Pathological Scars result of an abnormal development of the healing process of injured skin. The scars are a frequent complication of burn injuries, but can also form after piercings, cuts, or even acne. These are often thickened, wide, raised scars that may not be dangerous or threaten life but can be uncomfortable in many ways. They tend to be itchy and sore when they are rubbed by clothing or any other material, also they may have a negative effect on the way that people who suffer them perceive themselves; this can give way to depression or other psychological illnesses

What are the causes of pathological scars?

Sometimes when our skin suffers an injury body cells called myofibroblasts produce too much collagen during the healing process. Overproduction of collagen can result of the following reasons:

  • Genetic predisposition
  • Neuronal factors
  • Hormones
  • Vitamins
  • Immune system
  • Healing period
  • Surgical technic used (when it applies)
  • Infection or inflammation of the affected area
  • The wounded tissue is under a great deal of tension or motion
  • When necessary stitches are not applied

What are the Types of Pathological Scars?

There are two types of pathological scars that are similar but may require different treatment due to their specific characteristics: keloid and hypertrophic scars.

These are the main differences between keloid and hypertrophic scars:

Keloid Scars

  • Represent an overgrowth of scar tissue, which is not limited to the original borders of the wound
  • Are raised more than 4 millimeters from the skin
  • Have a low tendency toward regression
  • Are pink to purple in color
  • Evolve and grow over time
  • Form on the earlobes, shoulders, cheeks, and chest above the sternum

Hypertrophic Scars

  • Hypertrophic scars do not extend beyond the original wound
  • Are raised, but rarely more than 4 millimeters above the skin
  • Have the potential for spontaneous regression after a period of month
  • Are red or pink in color
  • Can develop anywhere on the body

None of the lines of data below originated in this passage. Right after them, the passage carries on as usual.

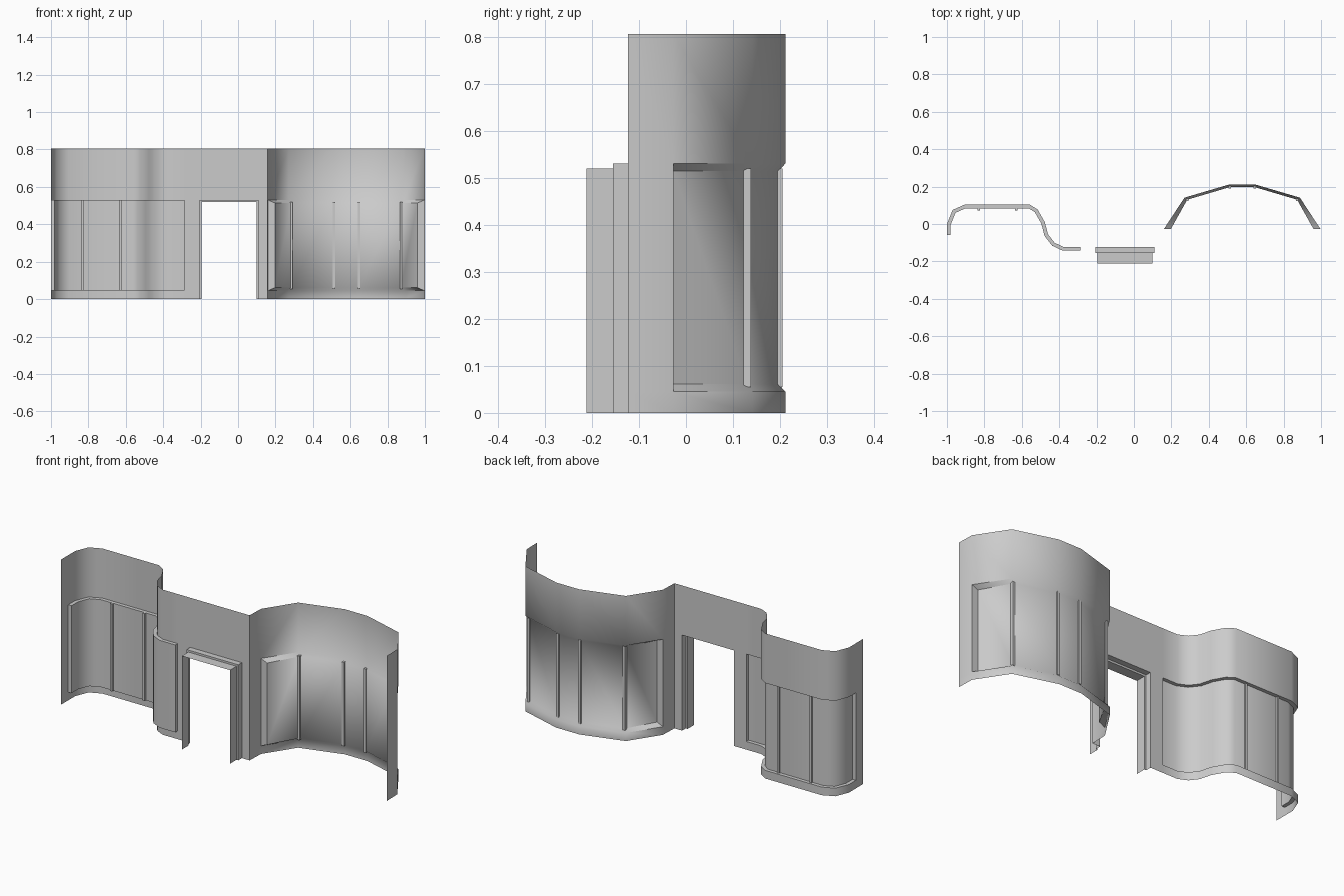
import bpy, bmesh, math
from mathutils import Vector

if "Cube" in bpy.data.objects:
    bpy.data.objects.remove(bpy.data.objects["Cube"])

TOP = 0.805
DOOR_TOP = 0.53

plaster = bpy.data.materials.new("wall grey")
plaster.use_nodes = True
plaster.diffuse_color = (0.6, 0.6, 0.6, 1)
plaster.node_tree.nodes["Principled BSDF"].inputs["Base Color"].default_value = (0.6, 0.6, 0.6, 1)


def finish(name, bm):
    """Weld, shade and link a finished sheet."""
    bmesh.ops.remove_doubles(bm, verts=bm.verts, dist=0.0005)
    mesh = bpy.data.meshes.new(name)
    bm.to_mesh(mesh)
    bm.free()
    mesh.materials.append(plaster)
    ob = bpy.data.objects.new(name, mesh)
    bpy.context.collection.objects.link(ob)
    bpy.ops.object.select_all(action="DESELECT")
    ob.select_set(True)
    bpy.context.view_layer.objects.active = ob
    bpy.ops.object.shade_smooth_by_angle(angle=math.radians(50))
    return ob


def face(bm, *points):
    bm.faces.new([bm.verts.new(p) for p in points])


def loft(bm, a, b, rings):
    """Stack quads over plan segment a-b; each ring is (pair of plan points, z)."""
    for (p, z), (q, w) in zip(rings, rings[1:]):
        face(bm, (*p[0], z), (*p[1], z), (*q[1], w), (*q[0], w))


def offset(path, d):
    """Shift an open plan path sideways by d with mitred corners."""
    pts = [Vector(p) for p in path]
    dirs = [(b - a).normalized() for a, b in zip(pts, pts[1:])]
    out = []
    for i, p in enumerate(pts):
        n0, n1 = (Vector((t.y, -t.x)) for t in (dirs[max(i - 1, 0)], dirs[min(i, len(dirs) - 1)]))
        m = (n0 + n1).normalized()
        out.append(tuple(p + m * d / m.dot(n0)))
    return out


def bay(name, before, outer, inner, after, sill, head, chamfer):
    """Full-height wall with a window band pushed forward between sill and head."""
    bm = bmesh.new()
    for run in (before + outer[:1], outer[-1:] + after):
        for seg in zip(run, run[1:]):
            loft(bm, *seg, [(seg, z) for z in (0, sill, head, TOP)])
    for o, i in zip(zip(outer, outer[1:]), zip(inner, inner[1:])):
        loft(bm, *o, [(o, 0), (o, sill), (i, sill + chamfer),
                      (i, head - chamfer), (o, head), (o, TOP)])
    # end reveals of the window band
    for k, flip in ((0, False), (-1, True)):
        o, i = outer[k], inner[k]
        quad = [(*o, sill), (*i, sill + chamfer), (*i, head - chamfer), (*o, head)]
        face(bm, *(reversed(quad) if flip else quad))
    return finish(name, bm)


def bar(name, x, y, w, d, z0, z1):
    bpy.ops.mesh.primitive_cube_add(size=1, location=(x, y, (z0 + z1) / 2))
    ob = bpy.context.object
    ob.name = name
    ob.scale = (w, d, z1 - z0)
    ob.data.materials.append(plaster)


# Wavy bay on the model's right
wave = [(-1, -0.06), (-1, 0), (-0.97, 0.075), (-0.905, 0.104), (-0.557, 0.104),
        (-0.515, 0.077), (-0.477, 0.01), (-0.46, -0.055), (-0.425, -0.1),
        (-0.376, -0.123), (-0.285, -0.123)]
bay("right_bay_wall", [(-1, -0.123)], wave, offset(wave, 0.02), [(-0.207, -0.123)],
    0.045, DOOR_TOP, 0)
for n, x in enumerate((-0.83, -0.63)):
    bar(f"right_bay_mullion_{n + 1}", x, 0.083, 0.012, 0.02, 0.045, DOOR_TOP)

# Rounded bay on the model's left, mirrored about its centre line
MID = 0.5785


def mirrored(half):
    return half + [(2 * MID - x, y) for x, y in reversed(half)]


arch = mirrored([(0.16, -0.027), (0.27, 0.141), (0.508, 0.211)])
panel = mirrored([(0.197, -0.027), (0.285, 0.13), (0.511, 0.197)])
bay("left_bay_wall", [(0.157, -0.123)], arch, panel, [(1, -0.123)], 0.045, DOOR_TOP, 0.016)
for n, (x, y) in enumerate(panel[1:-1]):
    bar(f"left_bay_mullion_{n + 1}", x, y, 0.014, 0.016, 0.055, 0.52)

# Entrance wall around the doorway
bm = bmesh.new()
L, R, Y = -0.207, 0.11, -0.123
face(bm, (L, Y, DOOR_TOP), (R, Y, DOOR_TOP), (R, Y, TOP), (L, Y, TOP))
face(bm, (R, Y, 0), (0.157, Y, 0), (0.157, Y, TOP), (R, Y, TOP))
finish("entrance_wall", bm)

# Stepped door surround running forward from the opening
bm = bmesh.new()
steps = [(0, Y), (0, -0.155), (0.011, -0.155), (0.011, -0.212)]


def arch_points(inset, y):
    return [(L + inset, y, 0), (L + inset, y, DOOR_TOP - inset),
            (R - inset, y, DOOR_TOP - inset), (R - inset, y, 0)]


for s, t in zip(steps, steps[1:]):
    a, b = arch_points(*s), arch_points(*t)
    for i in range(3):
        face(bm, a[i], b[i], b[i + 1], a[i + 1])
finish("door_surround", bm)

If you need further information, you can contact us or schedule an appointment. We’ll be glad to assist you.